■ EXERCISE AIM: Your reply should contain the whole listing below, repeated exactly, and no images.

■ GIVEN ENTRIES:
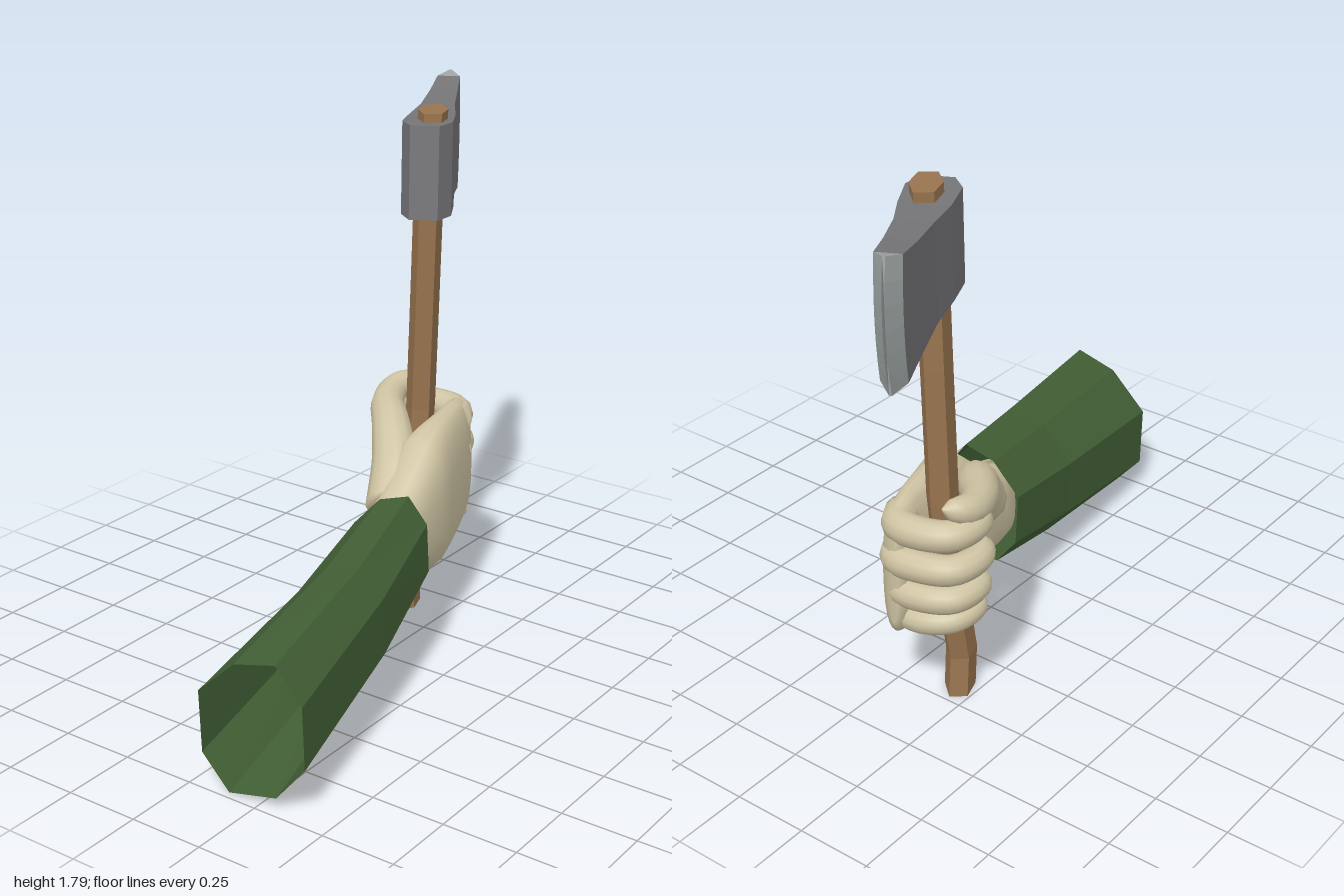
import * as THREE from 'three';

const mat = (name, color, side = THREE.FrontSide) => {
  const m = new THREE.MeshStandardMaterial({ color, side });
  m.name = name;
  return m;
};

// Skin a list of rings; each ring runs counter-clockwise about the sweep direction.
function loft(rings, { flat = true, start = true, end = true } = {}) {
  const n = rings[0].length, last = (rings.length - 1) * n, index = [];
  for (let i = 0; i < rings.length - 1; i++) {
    for (let j = 0; j < n; j++) {
      const a = i * n + j, b = i * n + (j + 1) % n;
      index.push(a, b, b + n, a, b + n, a + n);
    }
  }
  for (let j = 1; j < n - 1; j++) {
    if (start) index.push(0, j + 1, j);
    if (end) index.push(last, last + j, last + j + 1);
  }
  let g = new THREE.BufferGeometry();
  g.setAttribute('position', new THREE.Float32BufferAttribute(rings.flat(2), 3));
  g.setIndex(index);
  if (flat) g = g.toNonIndexed();
  g.computeVertexNormals();
  return g;
}

// Round, smooth digit along a path, narrowing from r0 to r1 with a rounded tip.
function digit(points, r0, r1) {
  const curve = new THREE.CatmullRomCurve3(points.map(p => new THREE.Vector3(...p)));
  const N = 24, S = 12, frames = curve.computeFrenetFrames(N), rings = [];
  for (let i = 0; i <= N; i++) {
    const t = i / N, k = Math.max(0, (t - 0.86) / 0.14);
    const r = (r0 + (r1 - r0) * t) * Math.sqrt(Math.max(0.01, 1 - k * k));
    const c = curve.getPointAt(t), ring = [];
    for (let j = 0; j < S; j++) {
      const a = j / S * Math.PI * 2;
      ring.push(c.clone().addScaledVector(frames.normals[i], r * Math.cos(a))
        .addScaledVector(frames.binormals[i], r * Math.sin(a)).toArray());
    }
    rings.push(ring);
  }
  return loft(rings, { flat: false });
}

export function createModel() {
  const root = new THREE.Group();
  root.name = 'armWithAxe';
  const skin = mat('skin', 0xcfc4a3);
  const cloth = mat('green cloth', 0x425f35, THREE.DoubleSide);
  const wood = mat('wood', 0x98744f);
  const steel = mat('steel', 0x757578);
  const edgeSteel = mat('sharpened steel', 0x9ba3a1);
  const add = (name, geometry, material, parent = root) => {
    const m = new THREE.Mesh(geometry, material);
    m.name = name;
    parent.add(m);
  };

  // Sleeve: open eight-sided tube, section given as [z, y]
  const octagon = [[0.19, 0.135], [0.19, -0.075], [0.08, -0.205], [-0.095, -0.245],
    [-0.19, -0.135], [-0.19, 0.075], [-0.05, 0.205], [0.1, 0.245]];
  const sleeve = [ // x, y, z, y scale, z scale, x lean by y, x lean by z
    [-0.982, 0.245, 0.23, 1, 1, -0.04, 0.03],
    [-0.4, 0.322, 0.125, 0.91, 0.83, -0.05, 0.07],
    [0.005, 0.41, 0.035, 0.816, 0.71, -0.06, 0.09],
  ].map(([x, y, z, sy, sz, ly, lz]) => octagon.map(([oz, oy]) =>
    [x + oy * ly + oz * lz, y + oy * sy, z + oz * sz]));
  add('sleeve', loft(sleeve, { start: false, end: false }), cloth);

  // Handle: bent six-sided shaft, section given as [x, z]
  const hexagon = [[-0.083, 0.02], [-0.045, 0.065], [0.03, 0.04],
    [0.083, -0.02], [0.045, -0.065], [-0.03, -0.04]];
  const shaft = [[0, 0.4, -0.178], [0.14, 0.388, -0.175], [0.3, 0.415, -0.172],
    [0.74, 0.457, -0.16], [1.2, 0.462, -0.147], [1.43, 0.463, -0.14], [1.77, 0.483, -0.136],
  ].map(([y, x, z]) => hexagon.map(([hx, hz]) => [x + hx, y, z + hz]));
  add('handle', loft(shaft), wood);

  // Axe head: sections along the blade direction as [u, half thickness, bottom, top, bulge]
  const ROWS = 6;
  const section = ([u, h, bottom, top, bulge]) => {
    const point = (t, v) => {
      const y = bottom + (top - bottom) * t;
      const s = u + (y - 1.59) * 0.08 + bulge * (1 - (2 * t - 1) ** 2);
      return [0.475 + s * 0.894 + v * 0.447, y, -0.145 - s * 0.447 + v * 0.894];
    };
    const ring = [];
    for (let i = ROWS; i >= 0; i--) ring.push(point(i / ROWS, h));
    for (let i = 0; i <= ROWS; i++) ring.push(point(i / ROWS, -h));
    return ring;
  };
  const bevel = [0.5, 0.04, 1.385, 1.78, 0.025];
  const head = new THREE.Group();
  head.name = 'axeHead';
  root.add(head);
  add('headBody', loft([[-0.13, 0.048, 1.43, 1.74, 0], [-0.06, 0.084, 1.43, 1.74, 0],
    [0.07, 0.077, 1.43, 1.737, 0], [0.2, 0.058, 1.422, 1.742, 0],
    [0.36, 0.048, 1.405, 1.757, 0.01], bevel].map(section), { end: false }), steel, head);
  add('cuttingEdge', loft([bevel, [0.55, 0.004, 1.367, 1.793, 0.035]].map(section),
    { start: false }), edgeSteel, head);

  // Hand: wrist and palm as rounded sections along x [x, y, z, half height, half depth]
  const hand = new THREE.Group();
  hand.name = 'hand';
  root.add(hand);
  const soft = (c, p) => Math.sign(c) * Math.abs(c) ** p;
  const palm = [[-0.07, 0.4, 0.035, 0.14, 0.085], [0, 0.405, 0.03, 0.152, 0.095],
    [0.1, 0.44, 0.012, 0.185, 0.1], [0.2, 0.478, 0, 0.235, 0.112],
    [0.3, 0.487, -0.012, 0.257, 0.092], [0.4, 0.493, -0.035, 0.252, 0.077],
    [0.5, 0.505, -0.06, 0.242, 0.066], [0.58, 0.508, -0.085, 0.228, 0.06],
    [0.63, 0.508, -0.105, 0.205, 0.045], [0.65, 0.508, -0.115, 0.16, 0.02],
  ].map(([x, y, z, hy, hz]) => Array.from({ length: 24 }, (_, j) => {
    const a = j / 24 * Math.PI * 2;
    return [x, y + hy * soft(Math.cos(a), 0.8), z + hz * soft(Math.sin(a), 0.8)];
  }));
  add('palm', loft(palm, { flat: false }), skin, hand);

  // Four fingers curling round the handle: [knuckle y, tip y, radius, reach]
  [[0.675, 0.7, 0.056, 0], [0.565, 0.592, 0.055, 0.015],
    [0.445, 0.472, 0.052, 0], [0.34, 0.378, 0.047, -0.02],
  ].forEach(([y0, y1, r, reach], i) => {
    const y = t => y0 + (y1 - y0) * t;
    add(`finger${i + 1}`, digit([
      [0.53, y(0), -0.06], [0.6 + reach, y(0.15), -0.105], [0.61 + reach, y(0.4), -0.19],
      [0.575 + reach, y(0.7), -0.285 - reach], [0.49, y(0.9), -0.31 - reach],
      [0.41, y(1), -0.275]], r, r * 0.8), skin, hand);
  });

  // Thumb crossing behind the handle
  add('thumb', digit([[0.1, 0.5, -0.03], [0.2, 0.62, -0.09], [0.3, 0.705, -0.175],
    [0.4, 0.735, -0.26], [0.5, 0.755, -0.295], [0.59, 0.785, -0.265]], 0.09, 0.042), skin, hand);

  return root;
}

■ OUTPUT FOR THIS TASK:
import * as THREE from 'three';

const mat = (name, color, side = THREE.FrontSide) => {
  const m = new THREE.MeshStandardMaterial({ color, side });
  m.name = name;
  return m;
};

// Skin a list of rings; each ring runs counter-clockwise about the sweep direction.
function loft(rings, { flat = true, start = true, end = true } = {}) {
  const n = rings[0].length, last = (rings.length - 1) * n, index = [];
  for (let i = 0; i < rings.length - 1; i++) {
    for (let j = 0; j < n; j++) {
      const a = i * n + j, b = i * n + (j + 1) % n;
      index.push(a, b, b + n, a, b + n, a + n);
    }
  }
  for (let j = 1; j < n - 1; j++) {
    if (start) index.push(0, j + 1, j);
    if (end) index.push(last, last + j, last + j + 1);
  }
  let g = new THREE.BufferGeometry();
  g.setAttribute('position', new THREE.Float32BufferAttribute(rings.flat(2), 3));
  g.setIndex(index);
  if (flat) g = g.toNonIndexed();
  g.computeVertexNormals();
  return g;
}

// Round, smooth digit along a path, narrowing from r0 to r1 with a rounded tip.
function digit(points, r0, r1) {
  const curve = new THREE.CatmullRomCurve3(points.map(p => new THREE.Vector3(...p)));
  const N = 24, S = 12, frames = curve.computeFrenetFrames(N), rings = [];
  for (let i = 0; i <= N; i++) {
    const t = i / N, k = Math.max(0, (t - 0.86) / 0.14);
    const r = (r0 + (r1 - r0) * t) * Math.sqrt(Math.max(0.01, 1 - k * k));
    const c = curve.getPointAt(t), ring = [];
    for (let j = 0; j < S; j++) {
      const a = j / S * Math.PI * 2;
      ring.push(c.clone().addScaledVector(frames.normals[i], r * Math.cos(a))
        .addScaledVector(frames.binormals[i], r * Math.sin(a)).toArray());
    }
    rings.push(ring);
  }
  return loft(rings, { flat: false });
}

export function createModel() {
  const root = new THREE.Group();
  root.name = 'armWithAxe';
  const skin = mat('skin', 0xcfc4a3);
  const cloth = mat('green cloth', 0x425f35, THREE.DoubleSide);
  const wood = mat('wood', 0x98744f);
  const steel = mat('steel', 0x757578);
  const edgeSteel = mat('sharpened steel', 0x9ba3a1);
  const add = (name, geometry, material, parent = root) => {
    const m = new THREE.Mesh(geometry, material);
    m.name = name;
    parent.add(m);
  };

  // Sleeve: open eight-sided tube, section given as [z, y]
  const octagon = [[0.19, 0.135], [0.19, -0.075], [0.08, -0.205], [-0.095, -0.245],
    [-0.19, -0.135], [-0.19, 0.075], [-0.05, 0.205], [0.1, 0.245]];
  const sleeve = [ // x, y, z, y scale, z scale, x lean by y, x lean by z
    [-0.982, 0.245, 0.23, 1, 1, -0.04, 0.03],
    [-0.4, 0.322, 0.125, 0.91, 0.83, -0.05, 0.07],
    [0.005, 0.41, 0.035, 0.816, 0.71, -0.06, 0.09],
  ].map(([x, y, z, sy, sz, ly, lz]) => octagon.map(([oz, oy]) =>
    [x + oy * ly + oz * lz, y + oy * sy, z + oz * sz]));
  add('sleeve', loft(sleeve, { start: false, end: false }), cloth);

  // Handle: bent six-sided shaft, section given as [x, z]
  const hexagon = [[-0.083, 0.02], [-0.045, 0.065], [0.03, 0.04],
    [0.083, -0.02], [0.045, -0.065], [-0.03, -0.04]];
  const shaft = [[0, 0.4, -0.178], [0.14, 0.388, -0.175], [0.3, 0.415, -0.172],
    [0.74, 0.457, -0.16], [1.2, 0.462, -0.147], [1.43, 0.463, -0.14], [1.77, 0.483, -0.136],
  ].map(([y, x, z]) => hexagon.map(([hx, hz]) => [x + hx, y, z + hz]));
  add('handle', loft(shaft), wood);

  // Axe head: sections along the blade direction as [u, half thickness, bottom, top, bulge]
  const ROWS = 6;
  const section = ([u, h, bottom, top, bulge]) => {
    const point = (t, v) => {
      const y = bottom + (top - bottom) * t;
      const s = u + (y - 1.59) * 0.08 + bulge * (1 - (2 * t - 1) ** 2);
      return [0.475 + s * 0.894 + v * 0.447, y, -0.145 - s * 0.447 + v * 0.894];
    };
    const ring = [];
    for (let i = ROWS; i >= 0; i--) ring.push(point(i / ROWS, h));
    for (let i = 0; i <= ROWS; i++) ring.push(point(i / ROWS, -h));
    return ring;
  };
  const bevel = [0.5, 0.04, 1.385, 1.78, 0.025];
  const head = new THREE.Group();
  head.name = 'axeHead';
  root.add(head);
  add('headBody', loft([[-0.13, 0.048, 1.43, 1.74, 0], [-0.06, 0.084, 1.43, 1.74, 0],
    [0.07, 0.077, 1.43, 1.737, 0], [0.2, 0.058, 1.422, 1.742, 0],
    [0.36, 0.048, 1.405, 1.757, 0.01], bevel].map(section), { end: false }), steel, head);
  add('cuttingEdge', loft([bevel, [0.55, 0.004, 1.367, 1.793, 0.035]].map(section),
    { start: false }), edgeSteel, head);

  // Hand: wrist and palm as rounded sections along x [x, y, z, half height, half depth]
  const hand = new THREE.Group();
  hand.name = 'hand';
  root.add(hand);
  const soft = (c, p) => Math.sign(c) * Math.abs(c) ** p;
  const palm = [[-0.07, 0.4, 0.035, 0.14, 0.085], [0, 0.405, 0.03, 0.152, 0.095],
    [0.1, 0.44, 0.012, 0.185, 0.1], [0.2, 0.478, 0, 0.235, 0.112],
    [0.3, 0.487, -0.012, 0.257, 0.092], [0.4, 0.493, -0.035, 0.252, 0.077],
    [0.5, 0.505, -0.06, 0.242, 0.066], [0.58, 0.508, -0.085, 0.228, 0.06],
    [0.63, 0.508, -0.105, 0.205, 0.045], [0.65, 0.508, -0.115, 0.16, 0.02],
  ].map(([x, y, z, hy, hz]) => Array.from({ length: 24 }, (_, j) => {
    const a = j / 24 * Math.PI * 2;
    return [x, y + hy * soft(Math.cos(a), 0.8), z + hz * soft(Math.sin(a), 0.8)];
  }));
  add('palm', loft(palm, { flat: false }), skin, hand);

  // Four fingers curling round the handle: [knuckle y, tip y, radius, reach]
  [[0.675, 0.7, 0.056, 0], [0.565, 0.592, 0.055, 0.015],
    [0.445, 0.472, 0.052, 0], [0.34, 0.378, 0.047, -0.02],
  ].forEach(([y0, y1, r, reach], i) => {
    const y = t => y0 + (y1 - y0) * t;
    add(`finger${i + 1}`, digit([
      [0.53, y(0), -0.06], [0.6 + reach, y(0.15), -0.105], [0.61 + reach, y(0.4), -0.19],
      [0.575 + reach, y(0.7), -0.285 - reach], [0.49, y(0.9), -0.31 - reach],
      [0.41, y(1), -0.275]], r, r * 0.8), skin, hand);
  });

  // Thumb crossing behind the handle
  add('thumb', digit([[0.1, 0.5, -0.03], [0.2, 0.62, -0.09], [0.3, 0.705, -0.175],
    [0.4, 0.735, -0.26], [0.5, 0.755, -0.295], [0.59, 0.785, -0.265]], 0.09, 0.042), skin, hand);

  return root;
}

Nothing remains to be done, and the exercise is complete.